_PROVIDED INFORMATION_

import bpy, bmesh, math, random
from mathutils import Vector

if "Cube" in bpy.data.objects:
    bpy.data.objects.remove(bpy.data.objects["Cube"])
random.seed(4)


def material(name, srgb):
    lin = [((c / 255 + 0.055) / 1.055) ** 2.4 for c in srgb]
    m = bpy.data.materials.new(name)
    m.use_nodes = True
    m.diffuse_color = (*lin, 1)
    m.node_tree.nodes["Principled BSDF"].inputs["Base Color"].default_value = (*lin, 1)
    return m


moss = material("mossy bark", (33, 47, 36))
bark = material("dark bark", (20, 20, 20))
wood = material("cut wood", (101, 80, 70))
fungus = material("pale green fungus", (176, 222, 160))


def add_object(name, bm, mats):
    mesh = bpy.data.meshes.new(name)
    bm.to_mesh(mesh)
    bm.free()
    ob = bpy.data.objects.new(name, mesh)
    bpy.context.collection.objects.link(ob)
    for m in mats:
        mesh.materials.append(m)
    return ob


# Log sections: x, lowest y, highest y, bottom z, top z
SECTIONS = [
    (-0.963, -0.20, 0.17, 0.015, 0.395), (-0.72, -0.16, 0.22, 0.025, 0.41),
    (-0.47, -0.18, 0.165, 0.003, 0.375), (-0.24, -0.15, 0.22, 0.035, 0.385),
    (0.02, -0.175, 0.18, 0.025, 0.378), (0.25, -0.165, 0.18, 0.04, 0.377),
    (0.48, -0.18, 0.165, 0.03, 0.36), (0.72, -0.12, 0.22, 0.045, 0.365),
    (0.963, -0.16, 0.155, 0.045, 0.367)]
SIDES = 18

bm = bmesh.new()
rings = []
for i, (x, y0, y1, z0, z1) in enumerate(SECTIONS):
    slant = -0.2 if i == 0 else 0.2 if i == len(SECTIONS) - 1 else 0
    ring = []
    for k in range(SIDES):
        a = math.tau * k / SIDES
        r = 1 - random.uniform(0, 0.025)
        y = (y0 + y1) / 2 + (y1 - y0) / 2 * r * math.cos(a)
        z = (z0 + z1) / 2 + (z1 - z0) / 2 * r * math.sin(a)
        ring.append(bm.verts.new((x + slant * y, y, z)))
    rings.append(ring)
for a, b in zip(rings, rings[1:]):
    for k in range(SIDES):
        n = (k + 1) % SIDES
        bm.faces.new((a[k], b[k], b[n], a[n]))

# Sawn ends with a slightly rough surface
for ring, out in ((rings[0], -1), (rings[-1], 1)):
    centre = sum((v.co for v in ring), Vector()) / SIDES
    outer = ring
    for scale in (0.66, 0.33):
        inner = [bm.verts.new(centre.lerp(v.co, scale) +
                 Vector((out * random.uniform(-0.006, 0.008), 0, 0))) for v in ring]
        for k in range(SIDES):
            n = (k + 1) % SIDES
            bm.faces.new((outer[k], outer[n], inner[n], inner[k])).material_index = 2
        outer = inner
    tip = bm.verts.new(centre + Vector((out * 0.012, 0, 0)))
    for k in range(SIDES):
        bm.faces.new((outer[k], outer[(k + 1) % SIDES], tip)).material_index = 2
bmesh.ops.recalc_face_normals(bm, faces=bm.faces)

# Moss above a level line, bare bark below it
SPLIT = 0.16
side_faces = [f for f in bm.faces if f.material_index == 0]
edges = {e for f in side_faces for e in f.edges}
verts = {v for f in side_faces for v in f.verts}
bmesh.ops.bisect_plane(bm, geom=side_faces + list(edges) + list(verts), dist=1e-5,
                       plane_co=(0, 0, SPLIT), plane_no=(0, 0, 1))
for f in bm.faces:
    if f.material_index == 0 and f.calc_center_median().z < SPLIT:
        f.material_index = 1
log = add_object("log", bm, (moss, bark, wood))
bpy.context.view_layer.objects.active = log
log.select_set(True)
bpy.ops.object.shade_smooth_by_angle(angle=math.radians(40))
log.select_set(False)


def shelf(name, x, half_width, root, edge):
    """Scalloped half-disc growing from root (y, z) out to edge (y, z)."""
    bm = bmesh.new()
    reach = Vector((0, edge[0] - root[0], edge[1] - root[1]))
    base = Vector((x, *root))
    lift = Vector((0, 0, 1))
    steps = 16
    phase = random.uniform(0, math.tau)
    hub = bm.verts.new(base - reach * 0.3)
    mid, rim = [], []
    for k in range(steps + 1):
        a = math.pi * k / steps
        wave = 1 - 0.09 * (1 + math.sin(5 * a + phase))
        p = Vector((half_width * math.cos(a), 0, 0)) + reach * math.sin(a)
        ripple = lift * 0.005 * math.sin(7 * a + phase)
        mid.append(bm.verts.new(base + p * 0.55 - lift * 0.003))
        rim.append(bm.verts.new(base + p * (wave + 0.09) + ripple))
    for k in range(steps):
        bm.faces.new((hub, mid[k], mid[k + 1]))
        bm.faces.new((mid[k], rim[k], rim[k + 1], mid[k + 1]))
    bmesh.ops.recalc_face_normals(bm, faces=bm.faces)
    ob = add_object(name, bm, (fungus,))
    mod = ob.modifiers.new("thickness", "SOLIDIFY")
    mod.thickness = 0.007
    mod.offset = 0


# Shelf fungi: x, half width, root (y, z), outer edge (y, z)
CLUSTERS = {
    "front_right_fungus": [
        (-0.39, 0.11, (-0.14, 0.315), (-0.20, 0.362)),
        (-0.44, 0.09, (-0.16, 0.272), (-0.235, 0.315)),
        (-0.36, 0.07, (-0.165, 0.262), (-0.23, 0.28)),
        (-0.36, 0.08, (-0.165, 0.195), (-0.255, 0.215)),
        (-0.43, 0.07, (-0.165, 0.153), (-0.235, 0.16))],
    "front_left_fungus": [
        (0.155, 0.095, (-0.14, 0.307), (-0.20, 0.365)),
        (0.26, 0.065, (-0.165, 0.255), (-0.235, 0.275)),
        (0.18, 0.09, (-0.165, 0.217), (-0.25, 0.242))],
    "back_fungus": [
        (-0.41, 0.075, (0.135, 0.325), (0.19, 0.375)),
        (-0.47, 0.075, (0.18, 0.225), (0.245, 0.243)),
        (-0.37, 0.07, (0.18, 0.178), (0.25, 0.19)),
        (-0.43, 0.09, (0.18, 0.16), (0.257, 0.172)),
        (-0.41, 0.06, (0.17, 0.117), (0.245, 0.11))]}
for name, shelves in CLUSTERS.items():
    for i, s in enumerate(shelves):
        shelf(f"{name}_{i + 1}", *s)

_WORK ITEM_
Set down the lines of the listing word for word, from its first line through the line containing "r = 1 - random.uniform(0, 0.025)". Both of those lines belong in the answer, and no others do.

_ANSWER BOX_
import bpy, bmesh, math, random
from mathutils import Vector

if "Cube" in bpy.data.objects:
    bpy.data.objects.remove(bpy.data.objects["Cube"])
random.seed(4)


def material(name, srgb):
    lin = [((c / 255 + 0.055) / 1.055) ** 2.4 for c in srgb]
    m = bpy.data.materials.new(name)
    m.use_nodes = True
    m.diffuse_color = (*lin, 1)
    m.node_tree.nodes["Principled BSDF"].inputs["Base Color"].default_value = (*lin, 1)
    return m


moss = material("mossy bark", (33, 47, 36))
bark = material("dark bark", (20, 20, 20))
wood = material("cut wood", (101, 80, 70))
fungus = material("pale green fungus", (176, 222, 160))


def add_object(name, bm, mats):
    mesh = bpy.data.meshes.new(name)
    bm.to_mesh(mesh)
    bm.free()
    ob = bpy.data.objects.new(name, mesh)
    bpy.context.collection.objects.link(ob)
    for m in mats:
        mesh.materials.append(m)
    return ob


# Log sections: x, lowest y, highest y, bottom z, top z
SECTIONS = [
    (-0.963, -0.20, 0.17, 0.015, 0.395), (-0.72, -0.16, 0.22, 0.025, 0.41),
    (-0.47, -0.18, 0.165, 0.003, 0.375), (-0.24, -0.15, 0.22, 0.035, 0.385),
    (0.02, -0.175, 0.18, 0.025, 0.378), (0.25, -0.165, 0.18, 0.04, 0.377),
    (0.48, -0.18, 0.165, 0.03, 0.36), (0.72, -0.12, 0.22, 0.045, 0.365),
    (0.963, -0.16, 0.155, 0.045, 0.367)]
SIDES = 18

bm = bmesh.new()
rings = []
for i, (x, y0, y1, z0, z1) in enumerate(SECTIONS):
    slant = -0.2 if i == 0 else 0.2 if i == len(SECTIONS) - 1 else 0
    ring = []
    for k in range(SIDES):
        a = math.tau * k / SIDES
        r = 1 - random.uniform(0, 0.025)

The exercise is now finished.